It's not as though creators go out with the intention of creating moe works, but there are many steps in the whole process of getting a manga and anime put together and released to the public, so somewhere in there is a conscious decision to include moe. While I'm a bit out of the current scene of what's happening in Japan, moe is still a driving force in what gets made and what is successful, although I have to wonder how long the trend will last.
The danger of moe
This is what both Katayama and Thompson were talking about, to an extent. From Thomspon's article, part of the danger of moe is the mixed motives people have in their love of moe -- especially towards underaged girls, one of the largest moe generators (just look at Azumanga Daioh, Yotsuba, and the like.)
Meanwhile, Katayama's article shows things from a state wheere people have crossed the line -- gone over into a more extreme level of 2-D love. While certainly not the norm, it is a headline grabber and a popular target. for lampooning otaku. To me, it shows the power of moe and how strongly it can affect those who have bad luck in life.
What moe means to me
Really, it depends on the character. A character like Kagami is someone who I'd want to marry. Someone like Triella from Gunslinger Girl is what I'd like to see in a daughter of my own. The thing is, all these characters represent idealized traits that I'd love to see. I don't expect to actually find someone who is just like Kagami, but if I found someone who was actually responsible, but had a much more personal side that also tolerated my otakudom? Sign me up.
That's the same feeling I got when talking with Topher about Yuki fromThe Melancholy of Suzumiya Haruhi. She's the antithesis of the loud, noisy, and drunk girls you find all across the Eastern seaboard. Again, it's about the personality and what she represents. Sure, Yuki and Kagami look nice to both of us, but it's really the meaning behind the character that we're in love with, and I think that's true for a lot of people. We're not buying daimakura with girls on them, because the attraction simply doesn't work that way.

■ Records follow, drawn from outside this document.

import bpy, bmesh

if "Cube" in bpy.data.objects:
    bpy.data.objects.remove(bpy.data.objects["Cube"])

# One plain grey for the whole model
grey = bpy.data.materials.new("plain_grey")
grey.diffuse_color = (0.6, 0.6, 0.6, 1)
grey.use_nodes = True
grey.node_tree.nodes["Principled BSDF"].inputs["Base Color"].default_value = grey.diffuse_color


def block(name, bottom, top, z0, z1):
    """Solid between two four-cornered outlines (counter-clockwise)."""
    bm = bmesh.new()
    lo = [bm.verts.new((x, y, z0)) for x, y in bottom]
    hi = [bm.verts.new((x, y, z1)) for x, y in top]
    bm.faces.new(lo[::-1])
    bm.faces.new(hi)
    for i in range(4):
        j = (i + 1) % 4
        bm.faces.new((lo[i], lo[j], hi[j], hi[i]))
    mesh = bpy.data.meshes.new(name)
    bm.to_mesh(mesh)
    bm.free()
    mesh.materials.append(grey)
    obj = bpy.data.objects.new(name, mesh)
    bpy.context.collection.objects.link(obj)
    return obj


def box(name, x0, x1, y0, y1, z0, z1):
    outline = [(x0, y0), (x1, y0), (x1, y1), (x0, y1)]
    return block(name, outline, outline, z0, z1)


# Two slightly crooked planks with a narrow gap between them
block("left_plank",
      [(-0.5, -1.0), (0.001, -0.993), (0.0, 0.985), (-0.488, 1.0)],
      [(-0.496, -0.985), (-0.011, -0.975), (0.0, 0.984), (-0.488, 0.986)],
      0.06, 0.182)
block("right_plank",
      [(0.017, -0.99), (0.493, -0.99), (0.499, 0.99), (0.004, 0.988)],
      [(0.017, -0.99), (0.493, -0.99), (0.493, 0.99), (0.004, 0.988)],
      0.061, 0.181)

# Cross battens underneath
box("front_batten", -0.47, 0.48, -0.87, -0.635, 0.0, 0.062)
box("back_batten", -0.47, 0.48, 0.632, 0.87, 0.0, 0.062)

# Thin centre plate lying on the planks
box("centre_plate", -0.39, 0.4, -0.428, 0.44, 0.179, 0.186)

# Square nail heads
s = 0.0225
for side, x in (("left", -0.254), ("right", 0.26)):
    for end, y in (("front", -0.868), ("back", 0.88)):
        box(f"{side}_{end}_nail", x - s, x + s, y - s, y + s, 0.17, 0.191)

So, that's what moe means to me. What about for the rest of you? How do you view your own attractions towards fictional characters? What about the moe scene in general?